At the recent Wireless Field Day 6, we got a chance to see a presentation from AirTight Networks about their foray into Social Wifi. The idea is that business can offer free guest wifi for customers in exchange for a Facebook Like or by following the business on Twitter. AirTight has made the process very seamless by allowing an integrated Facebook login button. Users can just click their way to free wifi.
I’m a bit guarded about this whole approach. It has nothing to do with AirTight’s implementation. In face, several other wireless companies are racing to have similar integration. It does have everything to do with the way that data is freely exchanged in today’s society. Sometimes more freely than it should.
Don’t Forget Me
Facebook knows a lot about me. They know where I live. They know who my friends are. They know my wife and how many kids we have. While I haven’t filled out the fields, there are others that have indicated things like political views and even more personal information like relationship status or sexual orientation. Facebook has become a social data dump for hundreds of millions of people.
For years, I’ve said that Facebook holds the holy grail of advertising – an searchable database of everything a given demographic “likes”. Facebook knows this, which is why they are so focused on growing their advertising arm. Every change to the timeline and every misguided attempt to “fix” their profile security has a single aim: convincing business to pay for access to your information.
Now, with social wifi, those business can get access to a large amount of data easily. When you create the API integration with Facebook, you can indicate a large number of discreet data points easily. It’s just a bunch of checkboxes. Having worked in IT before, I know the siren call that could cause a business owner to check every box he could with the idea that it’s better to collect more data rather than less. It’s just harmless, right?
Give It Away Now
People don’t safeguard their social media permissions and data like they should. If you’ve ever gotten DM spam from a follower or watched a Facebook wall swamped with “on behalf of” postings you know that people are willing to sign over the rights to their accounts for a 10% discount coupon or a silly analytics game. And that’s after the warning popup telling the user what permissions they are signing away. What if the data collection is more surreptitious?
The country came unglued when it was revealed that a government agency was collecting metadata and other discreet information about people that used online services. The uproar led to hearings and debate about how far reaching that program was. Yet many of those outraged people don’t think twice about letting a coffee shop have access to a wealth of data that would make the NSA salivate.
Providers are quick to say that there are ways to limit how much data is collected. It’s trivial to disable the ability to see how many children a user has. But what if that’s the data the business wants? Who is to say that Target or Walmart won’t collect that information for an innocent purpose today only to use it to target advertisements to users at a later date. That’s the exact kind of thing that people don’t think about.
Big data and our analytic integrations are allowing it to happen with ease today. The abundance of storage means we can collect everything and keep it forever without needing to worry about when we should throw things away. Ubiquitous wireless connectivity means we are never truly disconnected from the world. Services that we rely on to tell us about appointments or directions collect data they shouldn’t because it’s too difficult to decide how to dispose of it. It may sound a bit paranoid but you would be shocked to see what people are willing to trade without realizing.
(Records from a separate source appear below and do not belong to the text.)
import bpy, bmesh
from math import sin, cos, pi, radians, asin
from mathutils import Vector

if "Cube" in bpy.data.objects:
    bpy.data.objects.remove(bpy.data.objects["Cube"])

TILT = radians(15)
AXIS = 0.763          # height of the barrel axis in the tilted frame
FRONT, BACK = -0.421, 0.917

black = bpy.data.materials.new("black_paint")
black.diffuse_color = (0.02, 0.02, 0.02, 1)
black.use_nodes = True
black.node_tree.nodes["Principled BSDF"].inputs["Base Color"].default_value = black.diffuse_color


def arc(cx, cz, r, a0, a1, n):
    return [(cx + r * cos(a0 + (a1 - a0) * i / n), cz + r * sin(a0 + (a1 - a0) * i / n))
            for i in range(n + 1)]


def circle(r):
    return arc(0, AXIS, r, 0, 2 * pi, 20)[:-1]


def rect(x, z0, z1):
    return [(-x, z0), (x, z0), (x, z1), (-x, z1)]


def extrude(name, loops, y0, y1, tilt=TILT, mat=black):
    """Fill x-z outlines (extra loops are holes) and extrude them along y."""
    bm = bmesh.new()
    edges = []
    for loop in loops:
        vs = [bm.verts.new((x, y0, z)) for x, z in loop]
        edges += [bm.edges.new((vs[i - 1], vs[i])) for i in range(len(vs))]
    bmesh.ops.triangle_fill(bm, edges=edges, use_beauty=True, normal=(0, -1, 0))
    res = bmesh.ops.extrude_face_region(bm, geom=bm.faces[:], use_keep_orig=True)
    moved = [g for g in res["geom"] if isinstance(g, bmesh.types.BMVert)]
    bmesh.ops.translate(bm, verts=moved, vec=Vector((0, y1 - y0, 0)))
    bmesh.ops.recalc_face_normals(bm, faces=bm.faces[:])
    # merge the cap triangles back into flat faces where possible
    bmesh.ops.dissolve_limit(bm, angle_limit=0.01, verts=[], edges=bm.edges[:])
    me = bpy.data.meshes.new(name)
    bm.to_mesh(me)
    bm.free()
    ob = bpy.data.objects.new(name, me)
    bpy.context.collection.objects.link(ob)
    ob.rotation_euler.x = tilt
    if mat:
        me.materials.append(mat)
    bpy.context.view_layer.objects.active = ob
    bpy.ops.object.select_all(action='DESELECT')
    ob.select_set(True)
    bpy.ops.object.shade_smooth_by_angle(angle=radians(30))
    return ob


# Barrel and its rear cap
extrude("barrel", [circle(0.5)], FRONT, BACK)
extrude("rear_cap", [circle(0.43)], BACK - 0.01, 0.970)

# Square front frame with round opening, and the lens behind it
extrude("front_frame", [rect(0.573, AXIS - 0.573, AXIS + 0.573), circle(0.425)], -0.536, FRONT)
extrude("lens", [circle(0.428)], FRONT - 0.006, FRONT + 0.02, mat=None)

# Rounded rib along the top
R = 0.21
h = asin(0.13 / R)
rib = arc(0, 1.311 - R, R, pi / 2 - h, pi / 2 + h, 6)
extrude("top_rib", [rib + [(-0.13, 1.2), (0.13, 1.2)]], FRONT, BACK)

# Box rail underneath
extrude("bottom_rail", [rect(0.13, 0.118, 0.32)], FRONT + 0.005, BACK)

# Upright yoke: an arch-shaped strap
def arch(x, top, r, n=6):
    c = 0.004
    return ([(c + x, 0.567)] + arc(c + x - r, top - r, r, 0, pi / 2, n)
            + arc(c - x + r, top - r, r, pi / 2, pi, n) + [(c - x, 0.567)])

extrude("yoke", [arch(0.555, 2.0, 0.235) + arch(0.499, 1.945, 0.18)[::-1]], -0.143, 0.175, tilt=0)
Given the choice between paying a few dollars for wifi access or “liking” a company’s page on Facebook, I’ll gladly fork over the cash. I’d rather give up something of middling value (money) instead of giving up something more important to me (my identity). The key for vendors investigating social wifi is simple: transparency. Don’t just tell me that you can restrict the data that a business can collect. Show me exactly what data they are collecting. Don’t rely on the generalized permission prompts that Facebook and Twitter provide. If business really want to know how I voted in the last election then the wifi provider has a social responsibility to tell me that before I sign up. If shady businesses are forced to admit they are overstepping their data collection bounds then they might just change their tune. Let’s make technology work to protect our privacy for once.